Open Access Journal

ISSN: 2183-2803

Article | Open Access

Wealth Accumulation and De‐Risking Strategies Among High‐Wealth Individuals

Full Text   PDF (free download)
Views: 1139 | Downloads: 1134

Abstract:  The emergence of the asset economy in advanced capitalist countries has enabled significant asset accumulation by high‐wealth individuals, and the rise of finance has provided new, profitable investment vehicles for those with investable capital. This accumulation process has been described as a form of compensatory logic to achieve protection from future risks, especially in the current neoliberal environment with governments reducing state pensions while promoting tax‐deductible private investments as a substitute for state provision. This article reports the results of qualitative research into the private wealth accumulation attitudes and behaviours of high‐wealth individuals and their worries about achieving a comfortable retirement despite their substantial wealth holdings. Although the interviewees reside within the top 5% of the wealth distribution in the UK and would be expected to feel confident that their wealth will be sufficient to support their retirement needs, they convey a sense of uneasiness and concern that they will still not have enough to support their expected retirement lifestyles. In response to this perceived risk, these high‐wealth individuals engage in a variety of what I call “de‐risking” behaviours with the goal of mitigating the risk of insufficient wealth to support retirement. The article contributes to our understanding of the processes utilised by high‐wealth individuals to help ensure they have sufficient wealth to support their desired comfortable retirement by engaging in strategies intended to de‐risk their financial lives.

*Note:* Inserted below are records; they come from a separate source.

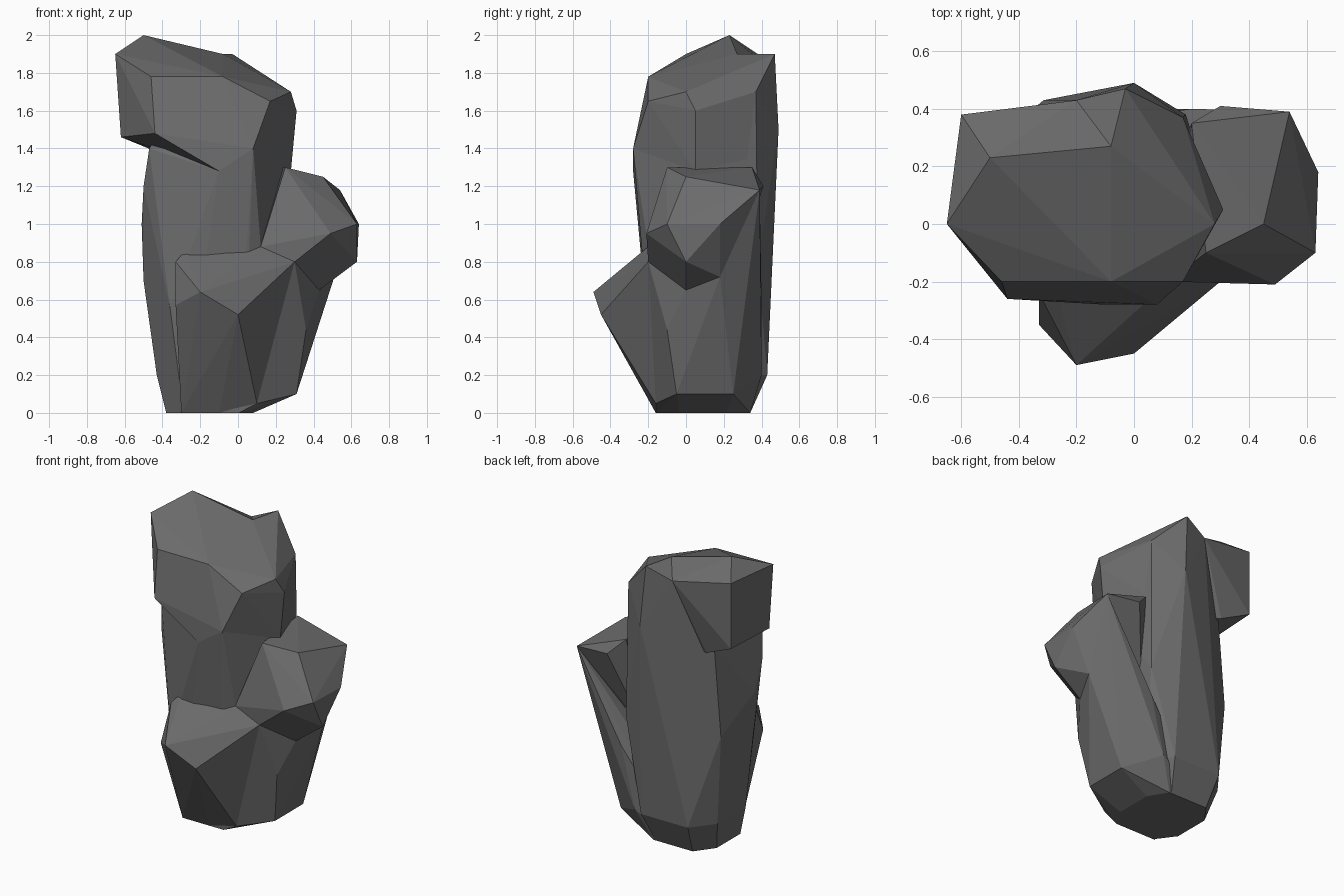
import bpy
import bmesh
import math

cube = bpy.data.objects.get("Cube")
if cube:
    bpy.data.objects.remove(cube, do_unlink=True)

# Single dark stone colour
stone = bpy.data.materials.new("dark_grey_stone")
stone.use_nodes = True
stone.diffuse_color = (.15, .15, .15, 1)
shader = stone.node_tree.nodes["Principled BSDF"]
shader.inputs["Base Color"].default_value = stone.diffuse_color
shader.inputs["Roughness"].default_value = .9


def chamfered_ring(height, left, right, front, back):
    """Corners of a horizontal rectangle whose four corners are cut off."""
    cut_x = (right - left) / 5
    cut_y = (back - front) / 4
    corners = []
    for x, inward_x in ((left, cut_x), (right, -cut_x)):
        for y, inward_y in ((front, cut_y), (back, -cut_y)):
            corners.append((x + inward_x, y, height))
            corners.append((x, y + inward_y, height))
    return corners


def faceted_chunk(name, corners):
    """Wrap a flat-shaded convex boulder around a few corner points."""
    bm = bmesh.new()
    for corner in corners:
        bm.verts.new(corner)
    hull = bmesh.ops.convex_hull(bm, input=bm.verts)
    spare = {item for item in hull["geom_interior"] + hull["geom_unused"]
             if isinstance(item, bmesh.types.BMVert)}
    bmesh.ops.delete(bm, geom=list(spare), context="VERTS")
    # Merge nearly coplanar triangles into broad chiselled faces
    bmesh.ops.dissolve_limit(bm, angle_limit=math.radians(4),
                             verts=bm.verts, edges=bm.edges)
    bmesh.ops.recalc_face_normals(bm, faces=bm.faces)
    mesh = bpy.data.meshes.new(name)
    bm.to_mesh(mesh)
    bm.free()
    mesh.materials.append(stone)
    rock = bpy.data.objects.new(name, mesh)
    bpy.context.collection.objects.link(rock)


# Corners shared by neighbouring chunks
crown_saddle = (-.08, .27, 1.9)
crown_valley = (-.2, .43, 1.83)
crown_right = (.28, 0, 1.7)
brow_right = (.31, .05, 1.6)
nape_right = (.28, .05, 1.28)
chin_left = (-.1, -.28, 1.28)
chin_right = (.08, -.28, 1.4)
back_ridge = (0, .49, 1.5)
back_right = (.17, .37, 1.7)
waist_left = (-.13, -.22, .85)
waist_right = (.12, -.2, .88)
elbow_front = (.3, -.2, .8)
elbow_low = (.43, 0, .65)
elbow_back = (.51, .18, .72)
shoulder_back = (.54, .39, 1.18)
foot_right = (.1, -.16, .05)
heel_right = (.17, -.06, .1)

# Tall column, narrowing towards the foot
faceted_chunk(
    "rock_column",
    chamfered_ring(height=0, left=-.38, right=.08, front=-.16, back=.34)
    + chamfered_ring(height=.2, left=-.43, right=.15, front=-.17, back=.43)
    + [waist_left, waist_right, chin_left, chin_right, nape_right,
       back_ridge, back_right, crown_valley,
       (-.36, -.2, .56), (-.5, 0, .7), (-.47, .3, .8), (0, .46, .8),
       (.18, .38, .8), (-.51, 0, 1), (-.5, -.1, 1.2), (-.47, -.14, 1.4),
       (-.42, .3, 1.4)],
)

# Head block, overhanging on one side
faceted_chunk("rock_head", [
    crown_saddle, crown_valley, crown_right, brow_right, nape_right,
    chin_left, chin_right,
    (-.65, 0, 1.9), (-.5, .23, 2), (-.6, .38, 1.9), (-.46, -.2, 1.78),
    (-.08, -.2, 1.78), (.17, -.2, 1.65), (-.44, -.26, 1.48),
    (-.62, 0, 1.46), (-.6, .38, 1.46), (-.4, .35, 1.37),
])

# Pointed crest behind the head
faceted_chunk("rock_crest", [
    crown_saddle, crown_valley, crown_right, brow_right, nape_right,
    back_ridge, back_right, (-.03, .47, 1.9), (.17, .37, 1.3),
])

# Shoulder knob beside the column
faceted_chunk("rock_shoulder", [
    waist_right, elbow_front, elbow_low, elbow_back, shoulder_back,
    (.49, -.21, .95), (.63, -.1, 1), (.64, .18, 1), (.3, .41, 1.2),
    (.2, .35, 1.3), (.45, 0, 1.25), (.25, -.1, 1.3), (.63, 0, .8),
    (.15, .25, .7),
])

# Flank that carries the shoulder
faceted_chunk(
    "rock_flank",
    chamfered_ring(height=0, left=-.3, right=.08, front=-.16, back=.34)
    + [foot_right, heel_right, elbow_front, elbow_low, elbow_back,
       shoulder_back, (.31, -.05, .1), (.31, .25, .1), (.38, .23, .38),
       (.36, -.1, .44), (.2, .4, .6), (.1, .4, .2)],
)

# Jutting ledge at the front
faceted_chunk("rock_ledge", [
    foot_right, heel_right, elbow_front, waist_right, waist_left,
    (-.3, -.16, 0), (-.1, -.16, 0), (-.33, -.35, .57), (-.2, -.49, .64),
    (0, -.45, .52), (.05, -.36, .69), (-.33, -.24, .8), (-.28, -.2, .86),
    (-.2, 0, .7),
])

Keywords:  de‐risking; financialisation; high‐wealth individuals; inequality; perceived risk; retirement; wealth accumulation



© Donna Carmichael. This is an open access article distributed under the terms of the Creative Commons Attribution 4.0 license (, which permits any use, distribution, and reproduction of the work without further permission provided the original author(s) and source are credited.